there are so many choices in survival foods today. You can buy MRE meals like the military uses or energy bars that provide 3500 calories for energy need. I like to choose my own types according to my tastes and my families tastes. This is where our kits get very customized. We always add, tea bags, hot cocoa and dry cups of soup packets. You can make trail mix with nuts, fruits, m & m's, crackers and cereal and store in ziploc bags. Cheese and Peanut Butter crackers are also good, along with hard candy and gum. Pick what you want, but make sure it will give you the energy you'll need. We also supplement these items with vitamins. It is a good idea to every once a month to go through the kits and replace any of the food that has expired. If you have a baby with you, be sure to add formula or dry milk and baby food.
In a survival situation, your 72 Hour Kit should have everything you need to handle all normal biological functions. So, to this part of the kit you should add toothpaste, toothbrush, comb and brush, a mess kit for eating (can be found in camping goods at a department store.) You will also need tissue, feminine products, shaving cream, razors, Q-tips, hand sanitizer, wet wipes and shampoo. Of course, add your own personal products as needed for each family member. Another wonderful thing to have is LED flashlights and extra batteries, Glow Sticks and Emergency candles which will help for lighting and reassurance when it is dark. It is a good choice too, to have a set of Walkie Talkies with fresh batteries. You will also want to have some cash on hand, suntan lotion, a folding knife and can opener. Be sure to customize your kit for YOUR needs and the people you are with. It is a good idea to store water and more food at home too. Along with sleeping bags, blankets, lanterns, axe and shovel and anything else you think would come in handy if you are lucky enough to stay at home. Always be prepared for the unexpected.

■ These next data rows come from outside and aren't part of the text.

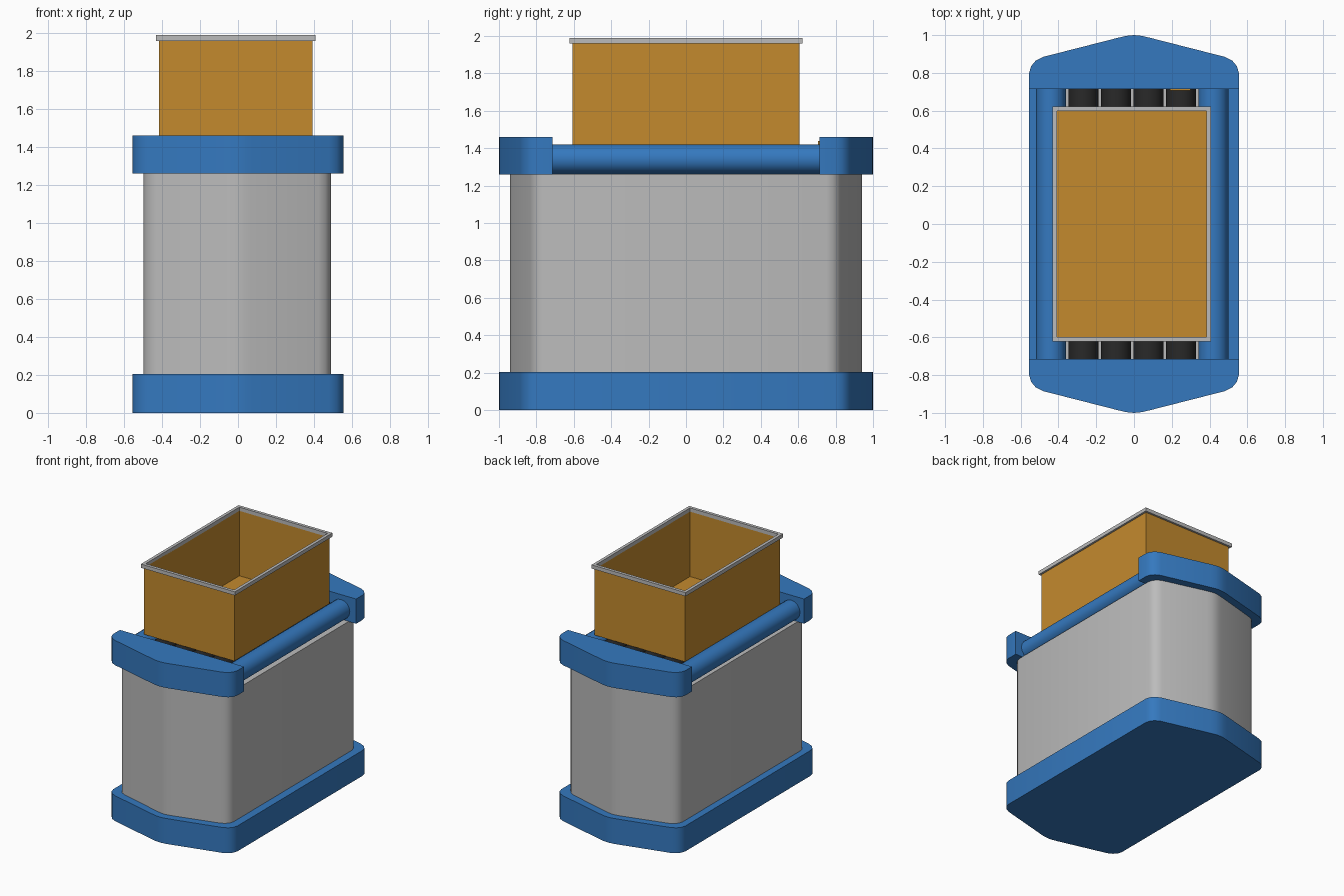
import bpy, bmesh, math
from mathutils import Matrix

if "Cube" in bpy.data.objects:
    bpy.data.objects.remove(bpy.data.objects["Cube"])


def material(name, rgb):
    m = bpy.data.materials.new(name)
    m.diffuse_color = (*rgb, 1)
    m.use_nodes = True
    m.node_tree.nodes["Principled BSDF"].inputs["Base Color"].default_value = m.diffuse_color
    return m


BLUE = material("blue", (0.035, 0.19, 0.52))
GREY = material("light grey", (0.50, 0.50, 0.50))
ORANGE = material("ochre", (0.55, 0.255, 0.027))
BLACK = material("near black", (0.022, 0.022, 0.022))


def finish(name, bm, mat, smooth=False):
    bmesh.ops.recalc_face_normals(bm, faces=bm.faces)
    me = bpy.data.meshes.new(name)
    bm.to_mesh(me)
    bm.free()
    me.materials.append(mat)
    ob = bpy.data.objects.new(name, me)
    bpy.context.collection.objects.link(ob)
    if smooth:
        bpy.ops.object.select_all(action='DESELECT')
        ob.select_set(True)
        bpy.context.view_layer.objects.active = ob
        bpy.ops.object.shade_smooth_by_angle(angle=math.radians(30))
    return ob


def prism(name, pts, z0, z1, mat):
    bm = bmesh.new()
    f = bm.faces.new([bm.verts.new((x, y, z0)) for x, y in pts])
    ext = bmesh.ops.extrude_face_region(bm, geom=[f])
    top = [v for v in ext["geom"] if isinstance(v, bmesh.types.BMVert)]
    bmesh.ops.translate(bm, verts=top, vec=(0, 0, z1 - z0))
    return finish(name, bm, mat, True)


def add_box(bm, lo, hi):
    size = [b - a for a, b in zip(lo, hi)]
    mid = [(a + b) / 2 for a, b in zip(lo, hi)]
    bmesh.ops.create_cube(bm, size=1, matrix=Matrix.Translation(mid) @ Matrix.Diagonal((*size, 1)))


def cylinder(name, x, z, r, y, mat):
    bm = bmesh.new()
    bmesh.ops.create_cone(bm, cap_ends=True, segments=16, radius1=r, radius2=r, depth=2 * y,
                          matrix=Matrix.Translation((x, 0, z)) @ Matrix.Rotation(math.pi / 2, 4, 'X'))
    return finish(name, bm, mat, True)


# Rounded, pointed end outline, mirrored in x and y
half = [(0.555, 0.80), (0.545, 0.835), (0.52, 0.865), (0.48, 0.885), (0.08, 0.987), (0.04, 0.996)]
end = half + [(0, 1.0)] + [(-x, y) for x, y in reversed(half)]
outline = end + [(-x, -y) for x, y in end]

# Base and body
prism("base", outline, 0, 0.205, BLUE)
prism("body", [(x * 0.89 - 0.004, y * 0.94) for x, y in outline], 0.2, 1.262, GREY)

# Raised end caps
for s, label in ((-1, "front"), (1, "back")):
    pts = [(0.555, 0.715)] + end + [(-0.555, 0.715)]
    prism(label + "_cap", [(x, s * y) for x, y in pts], 1.26, 1.46, BLUE)

# Conveyor rollers, the outermost pair blue
for i in range(6):
    outer = i in (0, 5)
    cylinder("side_rail" if outer else "roller", -0.44 + i * 0.172, 1.342, 0.079, 0.74,
             BLUE if outer else BLACK)

# Small marker plate on the back cap
bm = bmesh.new()
add_box(bm, (0.19, 0.707, 1.38), (0.30, 0.716, 1.44))
finish("marker_plate", bm, ORANGE)

# Open bin: floor and four walls
X0, X1, Y = -0.415, 0.392, 0.607


def frame(bm, x0, x1, y, z0, z1, t):
    for s in (-1, 1):
        ya, yb = sorted((s * y, s * (y - t)))
        add_box(bm, (x0, ya, z0), (x1, yb, z1))
    add_box(bm, (x0, -y + t, z0), (x0 + t, y - t, z1))
    add_box(bm, (x1 - t, -y + t, z0), (x1, y - t, z1))


bm = bmesh.new()
frame(bm, X0, X1, Y, 1.42, 1.965, 0.008)
add_box(bm, (X0 + 0.008, -Y + 0.008, 1.42), (X1 - 0.008, Y - 0.008, 1.435))
finish("bin", bm, ORANGE)

# Bin rim
bm = bmesh.new()
frame(bm, -0.432, 0.408, 0.623, 1.96, 1.99, 0.025)
finish("bin_rim", bm, GREY)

In the event of a national emergency, you can almost count on a food shortages, rationing, and potentially even food riots. You really need to prepare as much as you can, while you can by stocking up on what you will need during this time. Don't try to sustain yourself indefinitely, just enough to get you through the crisis. It will help you to think more clearly when there is a crisis knowing that you prepared ahead of time. Because of how long it may takes it get the situation under control in the community and nationwide, I suggest you make provisions for at least 30 days with enough food and water for each person in your household. Ideally, you should have a 6 month supply, but this may not be realistic for most people.
Water....10 bottles of water per person each day at 12 ounces each. So, 50 cases of this water would supply a family of 4 people for 30 days. That's a lot of cases of water! Of course, you can also fill clean containers and store them for flushing the toilet and sponge bathing. You can add iodine drops to sterilize the water for drinking or boil it and this is a safe way of using water from ponds, streams, lakes, hot tubs, and swimming pools. You can invest in 5 gallon water bottles to store your water and use and refill them on a regular bases ensuring that they are fresh. In the first minutes of the disaster if you have the chance, fill your tubs with water and any containers you have left in the house. This will come in handy for many uses. Continue to use the tap water as long as it is available, but never use it if your community is flooded since it will be contaminated by overflowing sewage and make it unsafe to use. Be sure to store as much water as you can, and have back up plans on accessing water for long term survival from many different places. You need to plan for 3 meals a day, which is 90 meals per person for a 30 day period. You can much information from many good sites for preparedness, one of my favorites is www.BePrepared.com they have many of the items you can use for your kits. Stay safe!